Do you use the Geolocation API in your web app? Then you need HTTPS, or it’s going to stop working later this year.
Starting with Chrome version 50, the geolocation API will no longer work for insecure origins. This means that unless you’ve set up HTTPS on your site, it won’t work anymore.
Why does geolocation need HTTPS?
In one word, privacy! Location data is particularly sensitive. Restricting geolocation to secure sites helps protect users from unauthorized access to their data.
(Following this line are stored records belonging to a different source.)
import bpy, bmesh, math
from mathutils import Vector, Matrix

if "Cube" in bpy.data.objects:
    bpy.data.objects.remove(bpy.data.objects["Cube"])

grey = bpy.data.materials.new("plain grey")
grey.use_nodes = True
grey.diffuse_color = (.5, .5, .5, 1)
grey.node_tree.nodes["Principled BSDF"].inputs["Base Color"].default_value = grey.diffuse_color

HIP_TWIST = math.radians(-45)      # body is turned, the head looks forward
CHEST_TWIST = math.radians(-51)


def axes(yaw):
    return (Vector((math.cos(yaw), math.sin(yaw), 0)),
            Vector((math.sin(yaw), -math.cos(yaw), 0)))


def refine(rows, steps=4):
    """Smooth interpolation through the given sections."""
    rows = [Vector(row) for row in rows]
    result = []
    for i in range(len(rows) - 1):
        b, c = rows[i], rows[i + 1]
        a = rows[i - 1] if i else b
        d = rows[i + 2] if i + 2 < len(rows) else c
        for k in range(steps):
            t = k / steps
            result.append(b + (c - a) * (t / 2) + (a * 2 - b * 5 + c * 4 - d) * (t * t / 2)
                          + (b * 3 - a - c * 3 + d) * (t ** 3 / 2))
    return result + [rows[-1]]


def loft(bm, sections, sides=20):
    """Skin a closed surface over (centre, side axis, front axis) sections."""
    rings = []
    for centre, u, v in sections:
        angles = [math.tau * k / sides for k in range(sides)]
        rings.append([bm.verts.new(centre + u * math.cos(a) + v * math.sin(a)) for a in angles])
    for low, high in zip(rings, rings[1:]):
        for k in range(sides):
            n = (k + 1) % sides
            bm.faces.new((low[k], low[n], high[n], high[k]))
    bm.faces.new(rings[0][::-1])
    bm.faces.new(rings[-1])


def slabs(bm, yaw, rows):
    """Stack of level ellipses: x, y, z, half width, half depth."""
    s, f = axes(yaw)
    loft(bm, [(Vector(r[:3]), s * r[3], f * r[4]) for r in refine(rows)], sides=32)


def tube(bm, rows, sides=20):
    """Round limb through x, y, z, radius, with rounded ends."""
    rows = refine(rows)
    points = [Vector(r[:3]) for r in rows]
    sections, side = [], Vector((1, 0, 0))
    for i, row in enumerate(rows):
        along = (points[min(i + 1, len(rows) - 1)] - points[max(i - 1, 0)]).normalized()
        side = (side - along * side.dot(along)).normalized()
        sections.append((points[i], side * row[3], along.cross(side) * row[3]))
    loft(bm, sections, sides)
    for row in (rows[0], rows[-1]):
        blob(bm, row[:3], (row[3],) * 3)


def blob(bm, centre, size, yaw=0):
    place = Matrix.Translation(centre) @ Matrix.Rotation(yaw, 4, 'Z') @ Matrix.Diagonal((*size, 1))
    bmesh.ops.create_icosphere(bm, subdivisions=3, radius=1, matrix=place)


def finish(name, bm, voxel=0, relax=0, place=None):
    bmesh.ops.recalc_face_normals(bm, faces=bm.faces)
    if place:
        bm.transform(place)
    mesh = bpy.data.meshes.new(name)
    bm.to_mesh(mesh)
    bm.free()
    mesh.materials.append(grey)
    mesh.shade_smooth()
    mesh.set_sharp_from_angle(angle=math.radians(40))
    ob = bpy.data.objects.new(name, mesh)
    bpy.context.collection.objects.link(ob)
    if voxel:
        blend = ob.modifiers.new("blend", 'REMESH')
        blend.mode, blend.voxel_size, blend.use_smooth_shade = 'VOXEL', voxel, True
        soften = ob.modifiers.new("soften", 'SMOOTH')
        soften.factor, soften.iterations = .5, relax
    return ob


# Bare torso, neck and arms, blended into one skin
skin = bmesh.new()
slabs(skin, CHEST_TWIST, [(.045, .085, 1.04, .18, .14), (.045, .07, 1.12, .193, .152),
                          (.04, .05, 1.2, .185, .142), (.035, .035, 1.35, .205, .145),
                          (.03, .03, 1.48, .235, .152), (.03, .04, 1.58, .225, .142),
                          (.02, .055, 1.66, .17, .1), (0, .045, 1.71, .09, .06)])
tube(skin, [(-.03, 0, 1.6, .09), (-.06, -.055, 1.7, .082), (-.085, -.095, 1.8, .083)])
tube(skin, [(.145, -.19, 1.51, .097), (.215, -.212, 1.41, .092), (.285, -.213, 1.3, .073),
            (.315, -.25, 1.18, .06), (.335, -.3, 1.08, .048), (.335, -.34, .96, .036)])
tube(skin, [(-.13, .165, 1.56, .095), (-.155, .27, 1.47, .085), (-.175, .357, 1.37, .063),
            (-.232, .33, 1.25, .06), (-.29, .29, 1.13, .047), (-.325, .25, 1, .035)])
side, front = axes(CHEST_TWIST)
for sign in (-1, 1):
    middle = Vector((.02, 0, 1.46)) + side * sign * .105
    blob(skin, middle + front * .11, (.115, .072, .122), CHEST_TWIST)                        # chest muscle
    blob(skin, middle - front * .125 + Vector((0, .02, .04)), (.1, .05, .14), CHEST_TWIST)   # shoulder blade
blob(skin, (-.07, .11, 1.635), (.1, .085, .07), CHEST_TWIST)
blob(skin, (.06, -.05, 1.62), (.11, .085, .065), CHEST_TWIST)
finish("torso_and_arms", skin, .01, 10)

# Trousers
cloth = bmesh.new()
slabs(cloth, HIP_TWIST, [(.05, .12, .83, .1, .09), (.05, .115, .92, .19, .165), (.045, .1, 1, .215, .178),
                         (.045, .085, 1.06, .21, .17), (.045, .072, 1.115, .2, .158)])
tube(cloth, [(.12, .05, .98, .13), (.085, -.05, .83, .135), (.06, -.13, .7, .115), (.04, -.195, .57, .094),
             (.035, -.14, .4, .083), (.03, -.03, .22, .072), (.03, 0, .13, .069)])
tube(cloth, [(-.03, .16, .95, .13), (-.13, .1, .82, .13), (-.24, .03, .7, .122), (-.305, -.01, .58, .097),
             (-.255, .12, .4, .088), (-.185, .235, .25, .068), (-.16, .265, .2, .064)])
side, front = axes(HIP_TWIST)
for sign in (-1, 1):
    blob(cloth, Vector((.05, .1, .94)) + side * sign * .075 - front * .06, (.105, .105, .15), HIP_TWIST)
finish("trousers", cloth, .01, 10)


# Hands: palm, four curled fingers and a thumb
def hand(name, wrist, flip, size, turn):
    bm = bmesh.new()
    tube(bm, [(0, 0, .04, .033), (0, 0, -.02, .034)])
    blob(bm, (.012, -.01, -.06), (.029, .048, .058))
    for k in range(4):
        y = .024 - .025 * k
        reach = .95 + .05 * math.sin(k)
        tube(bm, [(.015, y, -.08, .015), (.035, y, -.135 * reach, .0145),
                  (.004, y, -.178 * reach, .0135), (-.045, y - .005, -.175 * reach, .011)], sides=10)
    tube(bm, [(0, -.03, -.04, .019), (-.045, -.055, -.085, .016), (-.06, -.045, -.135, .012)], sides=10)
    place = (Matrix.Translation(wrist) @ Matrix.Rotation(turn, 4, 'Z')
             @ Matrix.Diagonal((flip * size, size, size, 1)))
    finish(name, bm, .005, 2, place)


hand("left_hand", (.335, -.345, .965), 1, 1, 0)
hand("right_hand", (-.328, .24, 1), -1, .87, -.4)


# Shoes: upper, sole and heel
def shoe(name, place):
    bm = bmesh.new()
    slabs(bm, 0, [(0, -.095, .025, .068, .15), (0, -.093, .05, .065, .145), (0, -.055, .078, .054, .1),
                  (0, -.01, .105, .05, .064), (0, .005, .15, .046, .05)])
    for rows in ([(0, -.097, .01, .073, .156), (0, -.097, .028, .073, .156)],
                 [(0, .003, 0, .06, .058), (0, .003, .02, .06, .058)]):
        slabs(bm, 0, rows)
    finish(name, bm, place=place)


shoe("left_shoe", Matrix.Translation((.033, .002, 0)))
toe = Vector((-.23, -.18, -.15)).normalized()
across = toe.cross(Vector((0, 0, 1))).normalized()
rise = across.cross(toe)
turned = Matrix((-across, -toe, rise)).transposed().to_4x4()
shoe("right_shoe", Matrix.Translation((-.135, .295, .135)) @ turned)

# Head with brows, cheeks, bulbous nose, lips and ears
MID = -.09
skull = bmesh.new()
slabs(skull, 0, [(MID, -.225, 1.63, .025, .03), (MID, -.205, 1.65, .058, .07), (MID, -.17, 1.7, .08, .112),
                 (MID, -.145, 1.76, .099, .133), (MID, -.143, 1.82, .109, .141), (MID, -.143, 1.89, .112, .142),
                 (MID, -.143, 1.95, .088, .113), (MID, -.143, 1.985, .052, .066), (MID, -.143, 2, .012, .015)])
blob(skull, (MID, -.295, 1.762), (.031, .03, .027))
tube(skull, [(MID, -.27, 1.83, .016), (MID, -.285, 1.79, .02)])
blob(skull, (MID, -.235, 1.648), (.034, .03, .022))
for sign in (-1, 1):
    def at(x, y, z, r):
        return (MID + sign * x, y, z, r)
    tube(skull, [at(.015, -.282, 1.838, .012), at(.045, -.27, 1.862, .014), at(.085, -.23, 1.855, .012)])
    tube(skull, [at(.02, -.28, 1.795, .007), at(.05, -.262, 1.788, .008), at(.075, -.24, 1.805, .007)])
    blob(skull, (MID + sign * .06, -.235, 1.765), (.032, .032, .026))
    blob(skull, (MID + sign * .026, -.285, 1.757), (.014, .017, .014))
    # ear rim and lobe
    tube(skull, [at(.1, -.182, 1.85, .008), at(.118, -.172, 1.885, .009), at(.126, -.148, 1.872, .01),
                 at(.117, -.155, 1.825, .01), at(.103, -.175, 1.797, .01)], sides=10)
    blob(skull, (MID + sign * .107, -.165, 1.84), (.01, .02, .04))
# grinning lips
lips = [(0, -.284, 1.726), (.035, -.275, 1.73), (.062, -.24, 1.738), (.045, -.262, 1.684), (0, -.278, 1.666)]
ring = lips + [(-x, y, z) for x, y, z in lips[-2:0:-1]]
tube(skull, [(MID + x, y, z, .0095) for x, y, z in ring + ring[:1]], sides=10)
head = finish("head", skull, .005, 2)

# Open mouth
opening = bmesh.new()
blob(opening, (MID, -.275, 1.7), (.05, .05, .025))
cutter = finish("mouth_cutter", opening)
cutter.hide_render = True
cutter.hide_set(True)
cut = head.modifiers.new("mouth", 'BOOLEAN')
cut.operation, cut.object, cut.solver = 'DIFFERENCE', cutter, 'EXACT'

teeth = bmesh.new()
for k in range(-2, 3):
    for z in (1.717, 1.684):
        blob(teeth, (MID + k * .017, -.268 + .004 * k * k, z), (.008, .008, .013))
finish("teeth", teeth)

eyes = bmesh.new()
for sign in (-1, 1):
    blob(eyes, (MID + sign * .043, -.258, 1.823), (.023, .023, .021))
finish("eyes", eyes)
Quite a few sites are likely to break with this change, but Google engineers have expressed that they’d rather see a few (hundred? thousand?) angry emails than see geolocation privacy leaks.
— Joel Weinberger (@metromoxie) January 21, 2016
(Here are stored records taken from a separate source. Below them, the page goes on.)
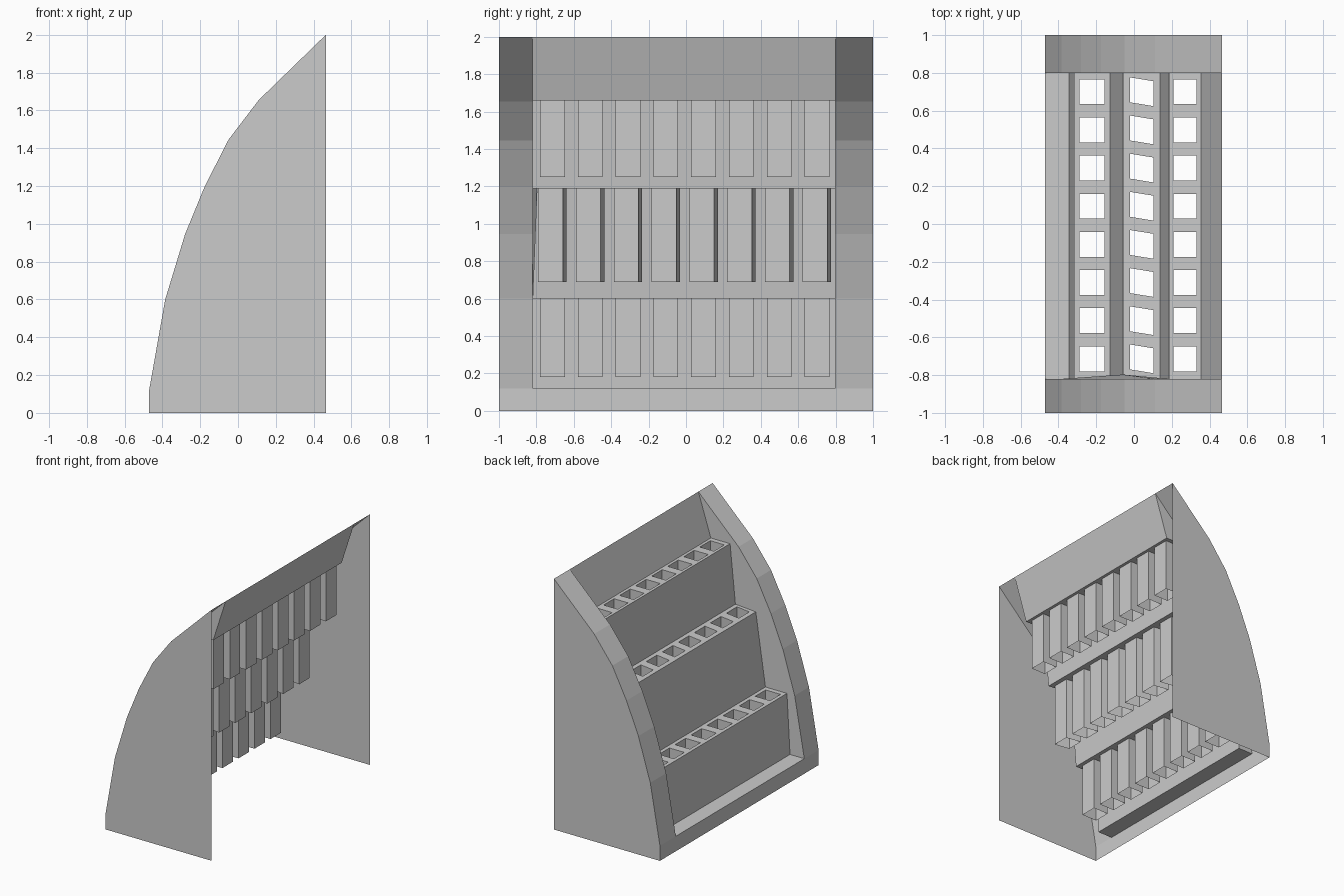
import bpy, bmesh

if "Cube" in bpy.data.objects:
    bpy.data.objects.remove(bpy.data.objects["Cube"])

Y0, Y1 = -0.82, 0.80          # inner walls of the frame
# curved outline of the side (x, z) and stepped profile of the racks
RIM = [(-0.47, 0), (-0.47, 0.12), (-0.385, 0.6), (-0.28, 0.945), (-0.175, 1.2),
       (-0.05, 1.445), (0.11, 1.655), (0.465, 2.0)]
STEPS = [(-0.47, 0.12), (-0.344, 0.12), (-0.317, 0.6), (-0.127, 0.6), (-0.058, 1.19),
         (0.138, 1.19), (0.185, 1.66), (0.355, 1.66), (0.465, 2.0)]


def low_end(p):
    # the middle shelf is slightly skewed at one corner
    return -0.797 if p == STEPS[4] else Y0


def make_sheet(name, polys):
    """Object made of thin faces, welded where they meet."""
    bm = bmesh.new()
    for poly in polys:
        bm.faces.new([bm.verts.new(v) for v in poly])
    bmesh.ops.remove_doubles(bm, verts=bm.verts[:], dist=1e-5)
    mesh = bpy.data.meshes.new(name)
    bm.to_mesh(mesh)
    bm.free()
    obj = bpy.data.objects.new(name, mesh)
    bpy.context.collection.objects.link(obj)
    return obj


def at_y(points, y):
    return [(x, y, z) for x, z in points]


def strip(p, q, ya, yb, yq=None):
    """Quad swept in y between two profile points."""
    yq = ya if yq is None else yq
    return [(p[0], ya, p[1]), (q[0], yq, q[1]), (q[0], yb, q[1]), (p[0], yb, p[1])]


# outer side panels
outline = RIM + [(0.465, 0)]
make_sheet("side_panel_left", [at_y(outline[::-1], -1)])
make_sheet("side_panel_right", [at_y(outline, 1)])

# curved rims, lower front band and inner walls
frame = [strip(RIM[0], RIM[1], -1, 1)]
for p, q in zip(RIM[1:], RIM[2:]):
    frame += [strip(p, q, -1, Y0), strip(p, q, Y1, 1)]
inner = RIM[1:] + STEPS[1:-1][::-1]
frame.append([(x, low_end((x, z)), z) for x, z in inner])
frame.append(at_y(inner[::-1], Y1))
make_sheet("front_frame", frame)

# ledge, risers and top header panel
for i, name in ((0, "front_ledge"), (1, "lower_riser"), (3, "middle_riser"),
                (5, "upper_riser"), (7, "header_panel")):
    p, q = STEPS[i], STEPS[i + 1]
    make_sheet(name, [strip(p, q, low_end(p), Y1, low_end(q))])


# shelves with eight square open pockets each
def pocket_shelf(name, i, hx0, hx1, bottom, skew):
    (xa, z), (xb, _) = STEPS[i], STEPS[i + 1]
    count, pitch, mid, half = 8, 0.202, -0.007, 0.066
    polys = []
    for k in range(count):
        c = mid + (k - (count - 1) / 2) * pitch
        lo_a = low_end(STEPS[i]) if k == 0 else c - pitch / 2
        lo_b = Y0 if k == 0 else c - pitch / 2
        hi = Y1 if k == count - 1 else c + pitch / 2
        outer = [(xa, lo_a, z), (xb, lo_b, z), (xb, hi, z), (xa, hi, z)]
        hole = [(hx0, c - half + skew, z), (hx1, c - half - skew, z),
                (hx1, c + half - skew, z), (hx0, c + half + skew, z)]
        for a in range(4):
            b = (a + 1) % 4
            polys.append([outer[a], outer[b], hole[b], hole[a]])
            polys.append([hole[a], hole[b], hole[b][:2] + (bottom,),
                          hole[a][:2] + (bottom,)])
    make_sheet(name, polys)


pocket_shelf("lower_pocket_shelf", 2, -0.288, -0.157, 0.18, 0)
pocket_shelf("middle_pocket_shelf", 4, -0.02, 0.103, 0.69, 0.01)
pocket_shelf("upper_pocket_shelf", 6, 0.208, 0.332, 1.25, 0)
Seen against a larger backdrop, this fits with Google’s drive to secure the web, trying to promote HTTPS everywhere. Other cutting edge browser functionality, such as service workers, also require HTTPS, again for security reasons (man-in-the-middle attacks). This move specifically follows from the drive by the Chromium security team to deprecate powerful features on insecure origins. You can see this policy reflected in new features such as service workers, but, as the policy document mentions, it will be retro-applied to legacy features, such as geolocation as we see is forthcoming, as well as getUserMedia() and device orientation.
In another recent post on the blink-dev forum, it was announced that Google’s new compression algorithm (Brotli) would also only be available on secure connections. While the geolocation restriction to HTTPS seems like a sensible thing to do—location data is very sensitive—it’s harder to see the privacy or technical logic behind the Brotli restriction, other than a desire to see everyone move to HTTPS. But, a technical reason is given, and it’s that this will help prevent proxies from mangling content.
What to do about it?
First you need to get an SSL certificate. This doesn’t have to cost you a penny (unless you need to hire someone to make the technical changes for you) since basic, but adequate, SSL certificates are available for free from startssl.com.
To get a free SSL certificate, you’ll need to set up an account with them. To do this you’ll first need to install their certificate in your browser so that you can log in to their website without a username or password (this is before you get to the SSL certificate for you own website). This might seem slightly confusing—you’re probably more used to logging into a site with a username and password—but if you follow their instructions you’ll have your certificate within half an hour.
Next you need to install the certificate on your server. How to do this will depend on the type of hosting you have, and whether you have shell access. In some cases you may have to ask your host provider to install the certificate for you. Most modern hosting, even shared hosting with shared IP addresses, can support SSL (thanks to SNI). That is to say, you don’t need a dedicated IP address for SSL/HTTPS hosting. Any modern hosting provider should be able to facilitate your move to HTTPS, with or without a dedicated IP address. If they can’t, then it’s time to reconsider your hosting solution!
Let’s Encrypt is another free certificate provider and authority, which will automate the entire process of obtaining and installing the certificate where possible. This is currently in public beta, which means you can get it right now. You’ll need to clone their git repository and then follow the Let’s Encrypt Start Guide here.
When will this happen?
According to the Chromium release calendar, version 50 is due to reach stable channels the week of April 29th. Chromium is the open-source browser that Chrome is based on. So, it could make it into a stable Chrome release maybe eight weeks, maybe twelve weeks—hard to say for sure—but some time soon after this.
What will happen if you do nothing?
If your site remains insecure and it attempts to use the geolocation API, a notice will be output to the console, indicating that it is not available without HTTPS. For the end user, who doesn’t see the console, it simply won’t work.